WORK TO BE COMPLETED –
Your task is to reproduce, exactly and only, the lines running from the line containing "radius2=.008, depth=.1, matrix=m)" to the end of the data below, both included.

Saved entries
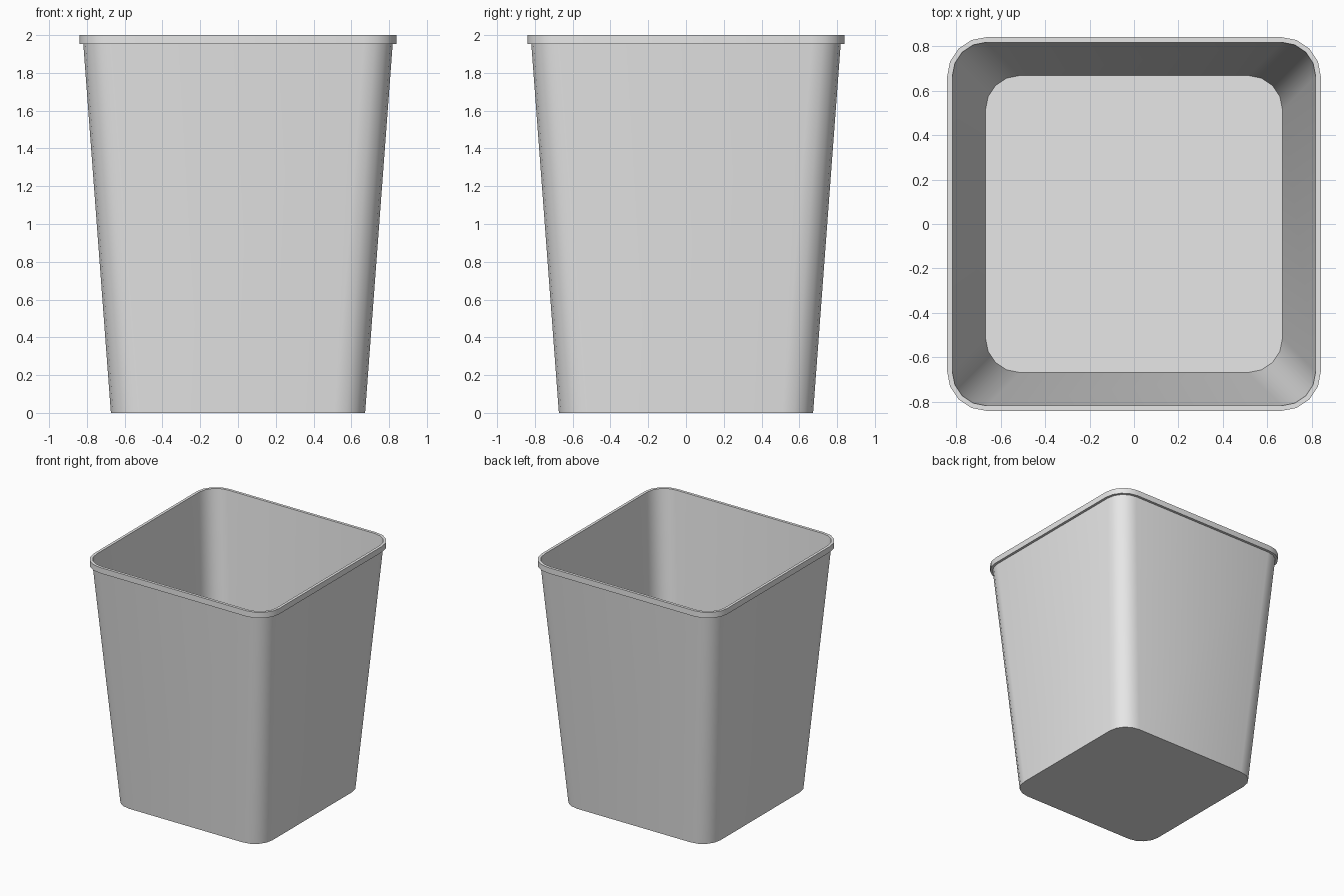
import bpy, bmesh, math

cube = bpy.data.objects.get("Cube")
if cube:
    bpy.data.objects.remove(cube, do_unlink=True)

# Single flat colour
grey = bpy.data.materials.new("light_grey")
grey.use_nodes = True
colour = (0.8, 0.8, 0.8, 1.0)
grey.diffuse_color = colour
grey.node_tree.nodes["Principled BSDF"].inputs["Base Color"].default_value = colour

SEGMENTS = 4  # per rounded corner


def rounded_square(bm, half, centre, z):
    """Ring of vertices; centre is the offset of each corner arc's centre."""
    ring, radius = [], half - centre
    for corner, (sx, sy) in enumerate([(1, 1), (-1, 1), (-1, -1), (1, -1)]):
        for i in range(SEGMENTS + 1):
            a = math.pi / 2 * (corner + i / SEGMENTS)
            ring.append(bm.verts.new((sx * centre + radius * math.cos(a),
                                      sy * centre + radius * math.sin(a), z)))
    return ring


# Profile from the outer base, up over the rim, down to the inner floor:
# half width, corner centre, height
profile = [
    (0.673, 0.513, 0.0),     # outer base
    (0.819, 0.665, 1.953),   # wall under the rim
    (0.840, 0.665, 1.953),   # rim underside
    (0.840, 0.665, 2.0),     # rim top, outer edge
    (0.817, 0.665, 2.0),     # rim top, inner edge
    (0.668, 0.513, 0.006),   # inner floor
]

bm = bmesh.new()
rings = [rounded_square(bm, *p) for p in profile]
for lower, upper in zip(rings, rings[1:]):
    n = len(lower)
    for i in range(n):
        j = (i + 1) % n
        bm.faces.new((lower[i], lower[j], upper[j], upper[i]))
bm.faces.new(list(reversed(rings[0])))  # underside
bm.faces.new(rings[-1])                 # floor seen from inside

mesh = bpy.data.meshes.new("square_bin")
bm.to_mesh(mesh)
bm.free()
mesh.materials.append(grey)
bin_body = bpy.data.objects.new("square_bin", mesh)
bpy.context.collection.objects.link(bin_body)

# Smooth corners, sharp rim and base
bpy.ops.object.select_all(action='DESELECT')
bin_body.select_set(True)
bpy.context.view_layer.objects.active = bin_body
bpy.ops.object.shade_smooth_by_angle(angle=math.radians(35))
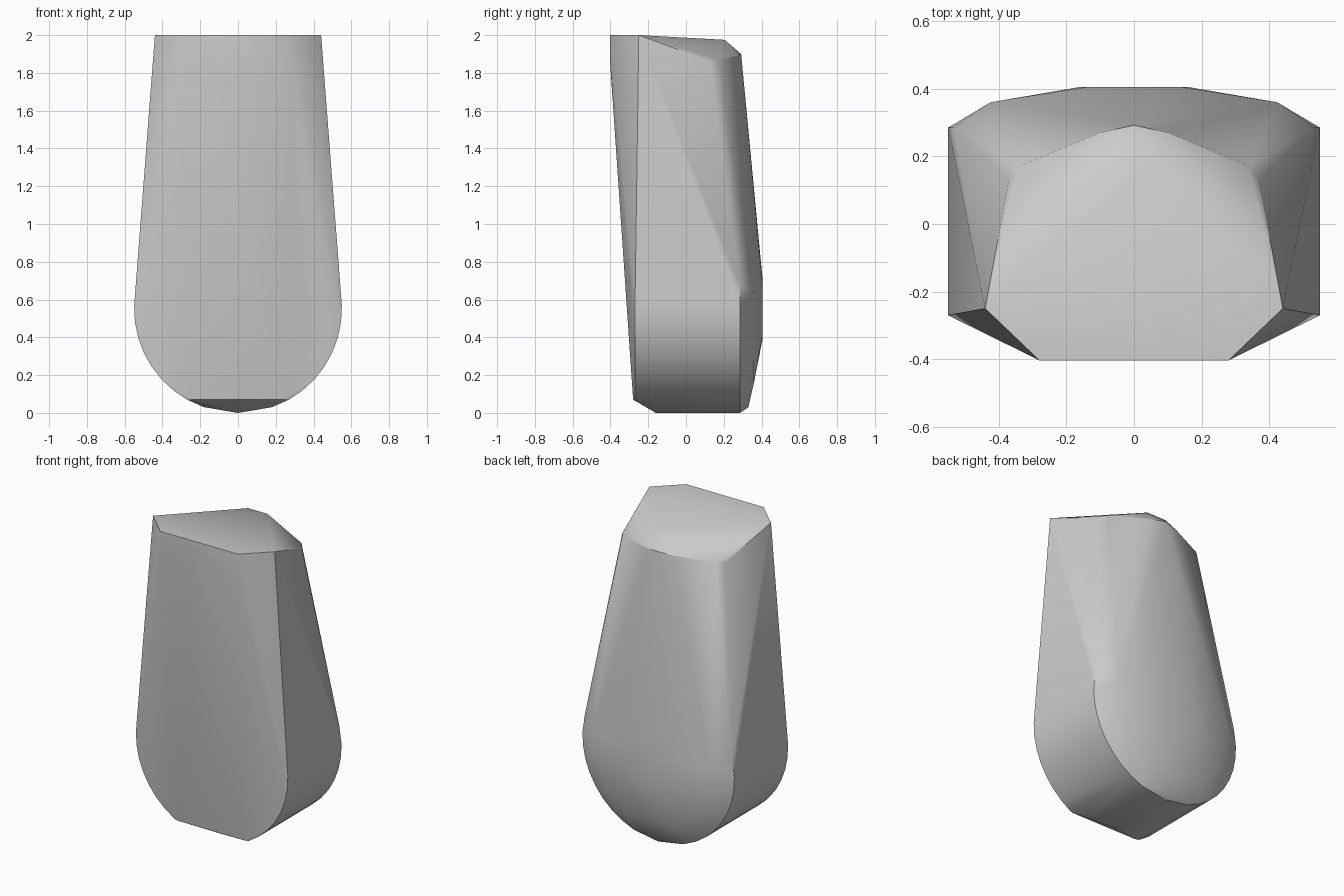
import bpy, bmesh
from math import sin, cos, radians

# Remove the default object
cube = bpy.data.objects.get("Cube")
if cube:
    bpy.data.objects.remove(cube, do_unlink=True)

# Single grey material
grey = bpy.data.materials.new("plain grey")
grey.use_nodes = True
colour = (0.6, 0.6, 0.6, 1)
grey.diffuse_color = colour
grey.node_tree.nodes["Principled BSDF"].inputs["Base Color"].default_value = colour

CENTRE = 0.55
points = []


def add(x, y, z):
    """Add a point and its mirror image."""
    points.append((x, y, z))
    if x:
        points.append((-x, y, z))


def arc(radius, y, angles):
    """Points on a circle around the rounded lower end; 0 is straight down."""
    for a in angles:
        add(radius * sin(radians(a)) if a % 180 else 0, y,
            CENTRE - radius * cos(radians(a)))


# Rounded lower end: front rim, chamfered bottom, back rim
arc(0.55, -0.27, (29, 38, 47, 56, 65, 74, 83, 92))
arc(0.55, -0.16, (0, 19))
arc(0.55, 0.285, (0, 19, 29, 38, 47, 56, 65, 74, 83, 92, 104))

# Shallow dome on the back
arc(0.52, 0.33, (0,))
arc(0.43, 0.36, (25, 50, 75, 100))
arc(0.16, 0.405, (0, 30, 60, 90, 120, 150, 180))

# Flat sloping front and tapered top
for p in ((0.24, -0.28, 0.07), (0.28, -0.403, 2.0), (0.28, -0.403, 1.87),
          (0.44, -0.25, 2.0), (0.37, 0.13, 1.86), (0.34, 0.17, 1.87),
          (0.07, 0.205, 1.975), (0.10, 0.27, 1.89), (0, 0.292, 1.9)):
    add(*p)

# Stretch a skin over the points
bm = bmesh.new()
for p in points:
    bm.verts.new(p)
hull = bmesh.ops.convex_hull(bm, input=bm.verts[:])
loose = [v for v in bm.verts if not v.link_faces]
bmesh.ops.delete(bm, geom=loose, context='VERTS')
bmesh.ops.recalc_face_normals(bm, faces=bm.faces[:])
mesh = bpy.data.meshes.new("tapered_body")
bm.to_mesh(mesh)
bm.free()
mesh.materials.append(grey)
body = bpy.data.objects.new("tapered_body", mesh)
bpy.context.collection.objects.link(body)

# Smooth shading with sharp edges kept
bpy.context.view_layer.objects.active = body
body.select_set(True)
bpy.ops.object.shade_smooth_by_angle(angle=radians(30))
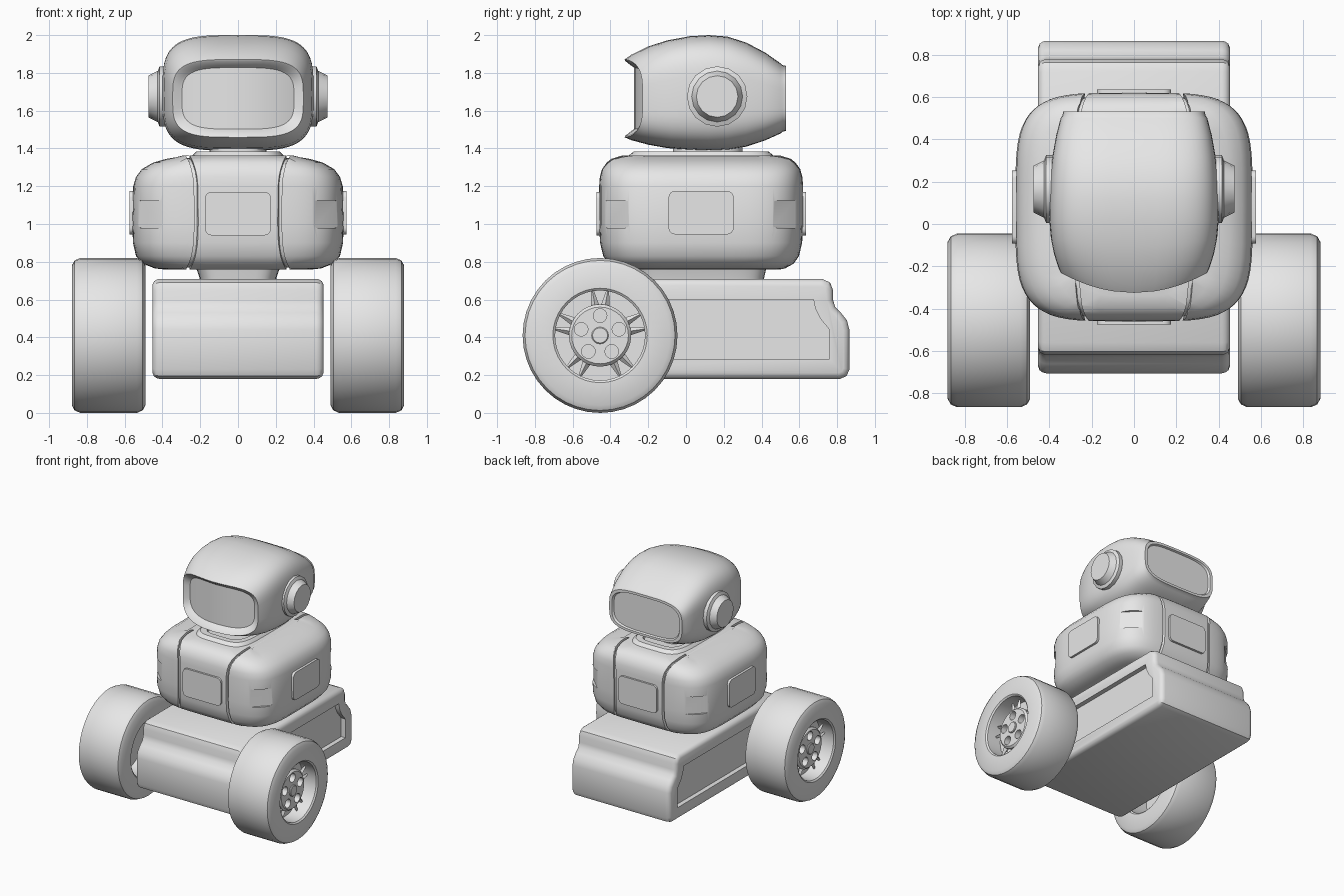
import bpy, bmesh
from math import cos, sin, pi, radians
from mathutils import Matrix, Vector

if "Cube" in bpy.data.objects:
    bpy.data.objects.remove(bpy.data.objects["Cube"])

GREY = (0.8, 0.8, 0.8, 1)
grey = bpy.data.materials.new("plain_grey")
grey.use_nodes = True
grey.diffuse_color = GREY
grey.node_tree.nodes["Principled BSDF"].inputs["Base Color"].default_value = GREY

CY = 0.08      # centre of the body along y
parts = []


def finish(bm, name):
    bmesh.ops.recalc_face_normals(bm, faces=bm.faces)
    mesh = bpy.data.meshes.new(name)
    bm.to_mesh(mesh)
    bm.free()
    mesh.materials.append(grey)
    ob = bpy.data.objects.new(name, mesh)
    bpy.context.collection.objects.link(ob)
    parts.append(ob)
    return ob


def loft_bm(rings, axis, ca, cb, e=2.0, n=48, closed=False):
    """Superellipse rings (t, half_a, half_b[, shift_b, bend]) along an axis."""
    bm = bmesh.new()
    loops = []
    for t, ha, hb, *rest in rings:
        shift, bend = (rest + [0, 0])[:2]
        loop = []
        for i in range(n):
            c, s = cos(2 * pi * i / n), sin(2 * pi * i / n)
            u = abs(c) ** (2 / e) * (1 if c > 0 else -1)
            v = abs(s) ** (2 / e) * (1 if s > 0 else -1)
            a, b, d = ca + ha * u, cb + shift + hb * v, t + bend * u * u
            loop.append(bm.verts.new({"x": (d, a, b), "y": (a, d, b), "z": (a, b, d)}[axis]))
        loops.append(loop)
    pairs = list(zip(loops, loops[1:]))
    if closed:
        pairs.append((loops[-1], loops[0]))
    for p, q in pairs:
        for i in range(n):
            j = (i + 1) % n
            bm.faces.new((p[i], p[j], q[j], q[i]))
    if not closed:
        # cap with strips so bent ends stay evenly curved
        for loop in (loops[0], loops[-1]):
            for i in range(n // 2):
                quad = [loop[k % n] for k in (i, i + 1, n - i - 1, n - i)]
                bm.faces.new(list(dict.fromkeys(quad)))
    return bm


def loft(name, *args, **kw):
    return finish(loft_bm(*args, **kw), name)


def slab(name, centre, size, radius, thin, turn=0.0):
    """Box whose edges along its thin axis are rounded."""
    bm = bmesh.new()
    bmesh.ops.create_cube(bm, size=1)
    bmesh.ops.scale(bm, vec=size, verts=bm.verts)
    edges = [e for e in bm.edges
             if abs((e.verts[0].co - e.verts[1].co).normalized()[thin]) > 0.9]
    bmesh.ops.bevel(bm, geom=edges, offset=radius, segments=4, profile=0.5, affect="EDGES")
    bmesh.ops.transform(bm, verts=bm.verts,
                        matrix=Matrix.Translation(centre) @ Matrix.Rotation(turn, 4, "Z"))
    return finish(bm, name)


def prism(name, half, x0, x1, rounding=()):
    """Extrude a front/back symmetric outline along x, with rounded ends."""
    outline = [(CY + y, z) for y, z in half] + [(CY - y, z) for y, z in reversed(half)]
    bm = bmesh.new()
    a = [bm.verts.new((x0, y, z)) for y, z in outline]
    b = [bm.verts.new((x1, y, z)) for y, z in outline]
    ends = [bm.faces.new(a), bm.faces.new(b)]
    for i in range(len(a)):
        j = (i + 1) % len(a)
        bm.faces.new((a[i], a[j], b[j], b[i]))
    bmesh.ops.recalc_face_normals(bm, faces=bm.faces)
    for thickness, depth in rounding:
        for f in ends:
            bmesh.ops.inset_region(bm, faces=[f], thickness=thickness, depth=depth,
                                   use_even_offset=True)
    return finish(bm, name)


def cut(ob, cutter):
    mod = ob.modifiers.new("cut", "BOOLEAN")
    mod.operation, mod.object, mod.solver = "DIFFERENCE", cutter, "EXACT"
    bpy.context.view_layer.objects.active = ob
    bpy.ops.object.modifier_apply(modifier=mod.name)
    parts.remove(cutter)
    bpy.data.objects.remove(cutter)


# Base: stepped block with a recessed panel on each side
base = prism("base", [(.735, .18), (.77, .195), (.785, .23), (.785, .44), (.772, .49),
                      (.74, .53), (.71, .56), (.698, .6), (.698, .65), (.683, .69), (.64, .71)],
             -.415, .415, [(.004, .016), (.01, .014), (.018, .008)])
for s in (-1, 1):
    cut(base, prism("panel_cutter", [(.68, .285), (.68, .44), (.63, .5), (.605, .55),
                                     (.595, .6)], s * .415, s * .5))

# Waist
loft("waist", [(.69, .2, .33), (.72, .205, .335), (.79, .23, .35)], "z", 0, CY, e=5)

# Torso: core, middle band and two side shells separated by grooves
torso = [(.758, .38, .41), (.765, .44, .445), (.79, .505, .49), (.83, .54, .518),
         (.9, .556, .535), (1.0, .56, .54), (1.2, .555, .54), (1.25, .54, .536),
         (1.29, .51, .525), (1.325, .45, .5), (1.345, .38, .475), (1.362, .27, .42)]
loft("torso_core", [(1.06 + (z - 1.06) * .96, a * .965, b * .965) for z, a, b in torso],
     "z", 0, CY, e=4.3)


def shell(name, lo, hi):
    bm = loft_bm(torso, "z", 0, CY, e=4.3, n=64)
    for x, direction in ((lo, -1), (hi, 1)):
        if abs(x) < .5:
            r = bmesh.ops.bisect_plane(bm, geom=bm.verts[:] + bm.edges[:] + bm.faces[:],
                                       plane_co=(x, 0, 0), plane_no=(direction, 0, 0),
                                       clear_outer=True)
            rim = [g for g in r["geom_cut"] if isinstance(g, bmesh.types.BMEdge)]
            filled = bmesh.ops.edgenet_fill(bm, edges=rim)
            bmesh.ops.triangulate(bm, faces=filled["faces"])
    # grooves spread apart towards the top and bottom
    for v in bm.verts:
        if .2 < abs(v.co.x) < .25:
            v.co.x += .045 * ((v.co.z - 1.06) / .3) ** 4 * (1 if v.co.x > 0 else -1)
    return finish(bm, name)


shell("torso_middle", -.21, .21)
for side, s in (("left", 1), ("right", -1)):
    ob = shell(side + "_torso_shell", *sorted((s * .23, s * 1.0)))
    # corner pockets
    for f in (-1, 1):
        cut(ob, slab("pocket_cutter", (s * .515, CY + f * .5, 1.052), (.2, .15, .145),
                     .03, 1, -s * f * radians(45)))
    slab(side + "_torso_panel", (s * .55, CY, 1.06), (.05, .345, .23), .035, 0)
for end, f in (("front", -1), ("back", 1)):
    slab(end + "_torso_panel", (0, CY + f * .535, 1.055), (.35, .04, .23), .035, 1)

# Collar and neck
loft("collar", [(1.33, .26, .41), (1.365, .24, .38), (1.385, .22, .355), (1.385, .18, .31),
                (1.365, .17, .3)], "z", 0, CY, e=4.5)
loft("neck", [(1.33, .15, .185), (1.46, .15, .185)], "z", 0, .115, e=3)

# Head: lofted shell, bent recessed visor in front, flat framed screen behind
HZ = 1.665
loft("head", [(-.275, .297, .163, 0, .07), (-.29, .31, .173, 0, .08),
              (-.322, .338, .198, 0, .095), (-.325, .346, .206, 0, .095),
              (-.29, .357, .226, .005, .085), (-.2, .378, .26, .015, .06),
              (-.1, .392, .285, .022, .03), (.02, .4, .301, .028), (.12, .4, .306, .029),
              (.22, .396, .3, .027), (.32, .385, .275, .02), (.42, .367, .232, .01),
              (.5, .346, .186), (.512, .338, .176), (.53, .334, .172),
              (.53, .31, .153), (.515, .3, .147)],
     "y", 0, HZ, e=3.7, n=64)
for side, s in (("left", 1), ("right", -1)):
    loft(side + "_ear", [(s * x, r, r) for x, r in
                         ((.35, .15), (.385, .16), (.415, .16), (.425, .135), (.475, .11))],
         "x", .165, 1.675, n=16)

# Wheels
WY, WZ, R = -.455, .41, .41
tire = [(-.195, .25), (-.195, .37), (-.18, .397), (-.15, R), (.15, R), (.18, .397),
        (.195, .37), (.195, .25), (.185, .238), (-.185, .238)]
for side, s in (("left", 1), ("right", -1)):
    def wx(t):
        return s * (.685 + t)

    def disc(name, y, z, rows, n=32):
        return loft(name, [(wx(t), r, r) for t, r in rows], "x", y, z, n=n)

    loft(side + "_tire", [(wx(t), r, r) for t, r in tire], "x", WY, WZ, n=40, closed=True)
    disc(side + "_rim", WY, WZ, [(.02, .24), (.06, .24)])
    hub = disc(side + "_hub", WY, WZ, [(.05, .165), (.12, .165), (.135, .15)])
    spikes = bmesh.new()
    for k in range(5):
        ang = pi / 2 + k * 2 * pi / 5
        cut(hub, disc("hole_cutter", WY + .105 * cos(ang), WZ + .105 * sin(ang),
                      [(.075, .036), (.2, .036)], 16))
        # a pair of pointed spokes beside each hole
        for off in (-.17, .17):
            out = Vector((0, cos(ang + off), sin(ang + off)))
            m = Matrix.Translation(Vector((wx(.1), WY, WZ)) + out * .19)
            m = m @ out.to_track_quat("Z", "X").to_matrix().to_4x4()
            bmesh.ops.create_cone(spikes, cap_ends=True, segments=4, radius1=.026,
                                  radius2=.008, depth=.1, matrix=m)
    finish(spikes, side + "_spokes")
    disc(side + "_hub_cap", WY, WZ, [(.12, .045), (.142, .045), (.147, .04)], 16)

# Smooth shading with sharp edges kept
bpy.ops.object.select_all(action="DESELECT")
for ob in parts:
    ob.select_set(True)
bpy.context.view_layer.objects.active = parts[0]
bpy.ops.object.shade_smooth_by_angle(angle=radians(35))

OUTPUT –
                                  radius2=.008, depth=.1, matrix=m)
    finish(spikes, side + "_spokes")
    disc(side + "_hub_cap", WY, WZ, [(.12, .045), (.142, .045), (.147, .04)], 16)

# Smooth shading with sharp edges kept
bpy.ops.object.select_all(action="DESELECT")
for ob in parts:
    ob.select_set(True)
bpy.context.view_layer.objects.active = parts[0]
bpy.ops.object.shade_smooth_by_angle(angle=radians(35))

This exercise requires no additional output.